British furniture brand Timothy Oulton recently launched its first three Canadian locations, including one in Toronto’s King Street East Design District. The other galleries are located in Victoria and Montreal.
The brand specializes in vintage-style handcrafted furniture with distinct British flare, such as curtains and cushions adorned with the Union Jack, historical-looking trunks, and classic chesterfields constructed with gently distressed leathers.
Every item the company sells is handmade, and many incorporate old, repurposed materials. “Pieces are designed to celebrate the history of the materials,” the company explains, “and to give them a second life.”
This philosophy is certainly reflected in many of the items in Timothy Oulton’s collections. Encompassing rich colours and whimsical details, the furnishings are visually striking and full of character, but also practical.
The brand is named after its founder and creative director, who also runs the furniture company that owns the brand, Halo Group, alongside his brother Charlie.
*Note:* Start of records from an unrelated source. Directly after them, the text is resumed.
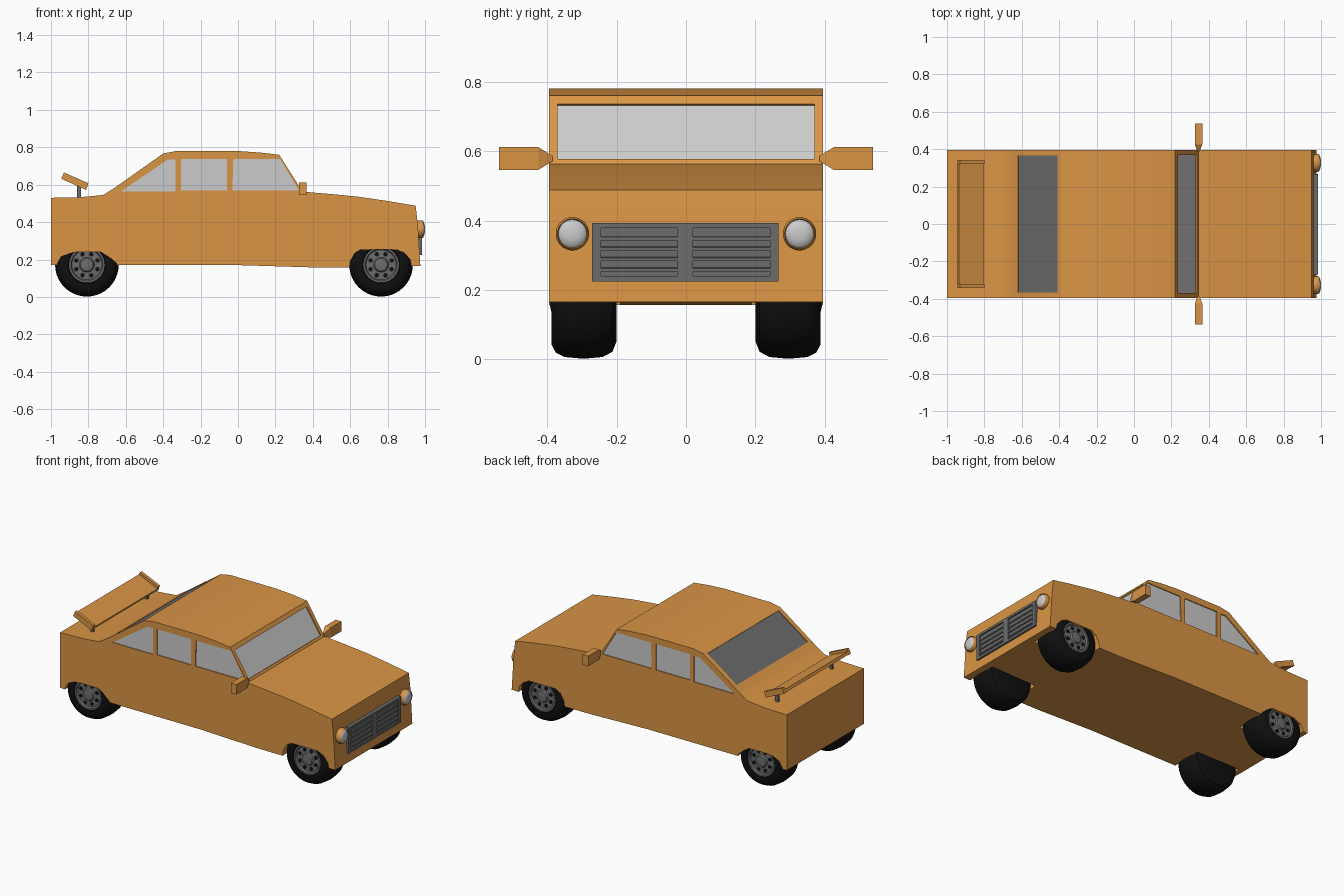
import bpy, bmesh, math
from mathutils import Vector

if "Cube" in bpy.data.objects:
    bpy.data.objects.remove(bpy.data.objects["Cube"])


def material(name, rgb):
    m = bpy.data.materials.new(name)
    m.diffuse_color = (*rgb, 1)
    m.use_nodes = True
    m.node_tree.nodes["Principled BSDF"].inputs["Base Color"].default_value = m.diffuse_color
    return m


ORANGE = material("orange paint", (0.70, 0.30, 0.06))
GLASS = material("pale glass", (0.60, 0.60, 0.60))
GREY = material("dark grey", (0.15, 0.15, 0.15))
BLACK = material("black rubber", (0.005, 0.005, 0.005))


def finish(bm, name, mat, smooth=None):
    bmesh.ops.recalc_face_normals(bm, faces=bm.faces)
    me = bpy.data.meshes.new(name)
    bm.to_mesh(me)
    bm.free()
    ob = bpy.data.objects.new(name, me)
    bpy.context.collection.objects.link(ob)
    if mat:
        me.materials.append(mat)
    if smooth:
        shade(ob, smooth)
    return ob


def shade(ob, angle):
    bpy.ops.object.select_all(action='DESELECT')
    ob.select_set(True)
    bpy.context.view_layer.objects.active = ob
    bpy.ops.object.shade_smooth_by_angle(angle=math.radians(angle))


def prism(name, pts, y0, y1, mat, start=1.0):
    """Side outline (x, z) swept from y0 to y1; the y0 end can be shrunk."""
    bm = bmesh.new()
    cx = sum(p[0] for p in pts) / len(pts)
    cz = sum(p[1] for p in pts) / len(pts)
    a = [bm.verts.new((cx + (x - cx) * start, y0, cz + (z - cz) * start)) for x, z in pts]
    b = [bm.verts.new((x, y1, z)) for x, z in pts]
    bm.faces.new(a)
    bm.faces.new(b)
    for i in range(len(pts)):
        j = (i + 1) % len(pts)
        bm.faces.new((a[i], a[j], b[j], b[i]))
    return finish(bm, name, mat)


def rect(x0, x1, z0, z1):
    return [(x0, z0), (x1, z0), (x1, z1), (x0, z1)]


def strip(p, q, t0, t1):
    """Quad lying along p-q, between offsets t0 and t1 to its upper side."""
    p, q = Vector(p), Vector(q)
    d = (q - p).normalized()
    n = Vector((-d.y, d.x))
    return [p + n * t0, q + n * t0, q + n * t1, p + n * t1]


def lathe(name, prof, centre, direction, mat, steps=40):
    """Profile of (radius, height) turned about the given direction."""
    bm = bmesh.new()
    vs = [bm.verts.new((r, 0, h)) for r, h in prof]
    es = [bm.edges.new(e) for e in zip(vs, vs[1:])]
    bmesh.ops.spin(bm, geom=vs + es, cent=(0, 0, 0), axis=(0, 0, 1),
                   angle=2 * math.pi, steps=steps)
    bmesh.ops.remove_doubles(bm, verts=bm.verts, dist=1e-5)
    rot = Vector(direction).to_track_quat('Z', 'Y').to_matrix()
    bmesh.ops.rotate(bm, verts=bm.verts, matrix=rot, cent=(0, 0, 0))
    bmesh.ops.translate(bm, verts=bm.verts, vec=centre)
    return finish(bm, name, mat, 35)


# Body shell
W = 0.395
outline = [(-1, 0.17), (-1, 0.53), (-0.85, 0.533), (-0.72, 0.545), (-0.65, 0.59),
           (-0.40, 0.767), (-0.33, 0.78), (0.0, 0.78), (0.12, 0.772), (0.22, 0.76),
           (0.345, 0.563), (0.5, 0.55), (0.65, 0.535), (0.8, 0.513), (0.95, 0.488),
           (0.962, 0.38), (0.975, 0.165), (0.6, 0.157), (0.4, 0.158), (0, 0.17),
           (-0.4, 0.17)]
body = prism("body", outline, -W, W, ORANGE)

# Window openings and wheel arches cut into the shell
side_windows = {
    "rear_quarter_window": [(-0.625, 0.565), (-0.335, 0.565), (-0.335, 0.735), (-0.375, 0.735)],
    "rear_door_window": rect(-0.305, -0.06, 0.57, 0.738),
    "front_door_window": [(-0.03, 0.57), (0.325, 0.57), (0.225, 0.738), (-0.025, 0.738)],
}
windscreen = ((0.235, 0.736), (0.336, 0.577))
rear_screen = ((-0.62, 0.611), (-0.41, 0.760))
rear_arch = [(-0.975, 0.1), (-0.965, 0.18), (-0.945, 0.215), (-0.90, 0.235), (-0.86, 0.24),
             (-0.73, 0.24), (-0.69, 0.215), (-0.65, 0.18), (-0.64, 0.1)]
front_arch = [(0.59, 0.1), (0.60, 0.19), (0.625, 0.235), (0.66, 0.255), (0.85, 0.255),
              (0.89, 0.235), (0.92, 0.20), (0.94, 0.1)]
cutters = []
for s in (-1, 1):
    for name, pts in side_windows.items():
        cutters.append(prism("window_cutter", pts, s * 0.387, s * 0.45, None))
    for arch in (rear_arch, front_arch):
        cutters.append(prism("arch_cutter", arch, s * 0.19, s * 0.45, None))
cutters.append(prism("windscreen_cutter", strip(*windscreen, -0.012, 0.08), -0.37, 0.37, None))
cutters.append(prism("rear_screen_cutter", strip(*rear_screen, -0.010, 0.08), -0.365, 0.365, None))
for c in cutters:
    c.hide_render = True
    mod = body.modifiers.new("cut", 'BOOLEAN')
    mod.operation = 'DIFFERENCE'
    mod.solver = 'EXACT'
    mod.object = c
    bpy.context.view_layer.objects.active = body
    bpy.ops.object.modifier_apply(modifier=mod.name)
for c in cutters:
    bpy.data.objects.remove(c)
shade(body, 30)

# Glass
for s, side in ((-1, "right"), (1, "left")):
    for name, pts in side_windows.items():
        prism(f"{side}_{name}", pts, s * 0.383, s * 0.389, GLASS)
prism("windscreen", strip(*windscreen, -0.015, -0.008), -0.37, 0.37, GLASS)
prism("rear_screen", strip(*rear_screen, -0.013, -0.005), -0.365, 0.365, GREY)

# Wheels
tyre = [(0, 0), (0.12, 0), (0.15, 0.012), (0.165, 0.04), (0.17, 0.095), (0.165, 0.15),
        (0.152, 0.175), (0.13, 0.187), (0.10, 0.187), (0.092, 0.17), (0, 0.17)]
rim = [(0.096, 0.165), (0.096, 0.184), (0.086, 0.184), (0.08, 0.174), (0.04, 0.177),
       (0.034, 0.188), (0.02, 0.191), (0, 0.191)]
for wx, place in ((-0.808, "rear"), (0.765, "front")):
    for s, side in ((-1, "right"), (1, "left")):
        name = f"{place}_{side}"
        c = Vector((wx, s * 0.2, 0.172))
        lathe(name + "_tyre", tyre, c, (0, s, 0), BLACK)
        lathe(name + "_rim", rim, c, (0, s, 0), GREY)
        for i in range(8):
            a = math.tau * (i + 0.5) / 8
            hole = c + Vector((0.061 * math.cos(a), s * 0.172, 0.061 * math.sin(a)))
            lathe(name + "_rim_hole", [(0, 0), (0.012, 0), (0.012, 0.006), (0, 0.006)],
                  hole, (0, s, 0), BLACK, 10)

# Headlights
for s, side in ((-1, "right"), (1, "left")):
    c = (0.953, s * 0.327, 0.362)
    lathe(side + "_headlight_rim", [(0, 0), (0.044, 0), (0.048, 0.015), (0.048, 0.03),
                                    (0.043, 0.04), (0.04, 0.034), (0, 0.034)], c, (1, 0, 0), ORANGE)
    lathe(side + "_headlight_lens", [(0.042, 0.033), (0.034, 0.042), (0.018, 0.046), (0, 0.047)],
          c, (1, 0, 0), GLASS)

# Grille: back plate, frame bars and slats
prism("grille_plate", rect(0.945, 0.974, 0.227, 0.392), -0.268, 0.265, GREY)
for z0, z1 in ((0.225, 0.24), (0.378, 0.393)):
    prism("grille_rail", rect(0.95, 0.984, z0, z1), -0.27, 0.266, GREY)
for y0, y1 in ((-0.27, -0.245), (-0.025, 0.02), (0.242, 0.266)):
    prism("grille_post", rect(0.95, 0.984, 0.225, 0.393), y0, y1, GREY)
for i in range(4):
    z = 0.262 + i * 0.030
    prism("grille_slat", [(0.96, z - 0.006), (0.981, z - 0.009), (0.981, z), (0.96, z + 0.008)],
          -0.25, 0.25, GREY)

# Door mirrors
for s, side in ((-1, "right"), (1, "left")):
    box = rect(0.325, 0.365, 0.546, 0.611)
    prism(side + "_mirror", box, s * 0.425, s * 0.538, ORANGE)
    prism(side + "_mirror_arm", box, s * 0.385, s * 0.425, ORANGE, 0.25)

# Rear spoiler on two struts
prism("spoiler_blade", strip((-0.944, 0.634), (-0.812, 0.575), 0, 0.018), -0.335, 0.335, ORANGE)
for s, side in ((-1, "right"), (1, "left")):
    prism(side + "_spoiler_end", [(-0.945, 0.632), (-0.812, 0.572), (-0.80, 0.608), (-0.93, 0.665)],
          s * 0.322, s * 0.342, ORANGE)
    prism(side + "_spoiler_strut", rect(-0.86, -0.84, 0.525, 0.598), s * 0.27, s * 0.285, GREY)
The pair learned about the furniture business from their father, Major Philip Oulton, who founded the company in 1976, when it was known as Halo Antiques.
Timothy Oulton’s expansion into Canada comes as the brand has expanded aggressively into international markets in recent years. In the past year, it has opened galleries in Sydney, Tokyo, Hong Kong and Singapore, among other global cities.
The brand now has 35 locations around the world.
The Toronto gallery is located at UpCountry – a large showroom that carries the collections from various designers, at 310 King Street East, near Parliament. The new Timothy Oulton space features various furniture collections spanning 2,700 square feet of space.
Even if you’re not in the market for a new table or ottoman, Timothy Oulton – and, for that matter, many stores in Toronto’s Design District – are worth visiting for simply a glimpse of the artistic creations and comprehensive decorative displays that are showcased within.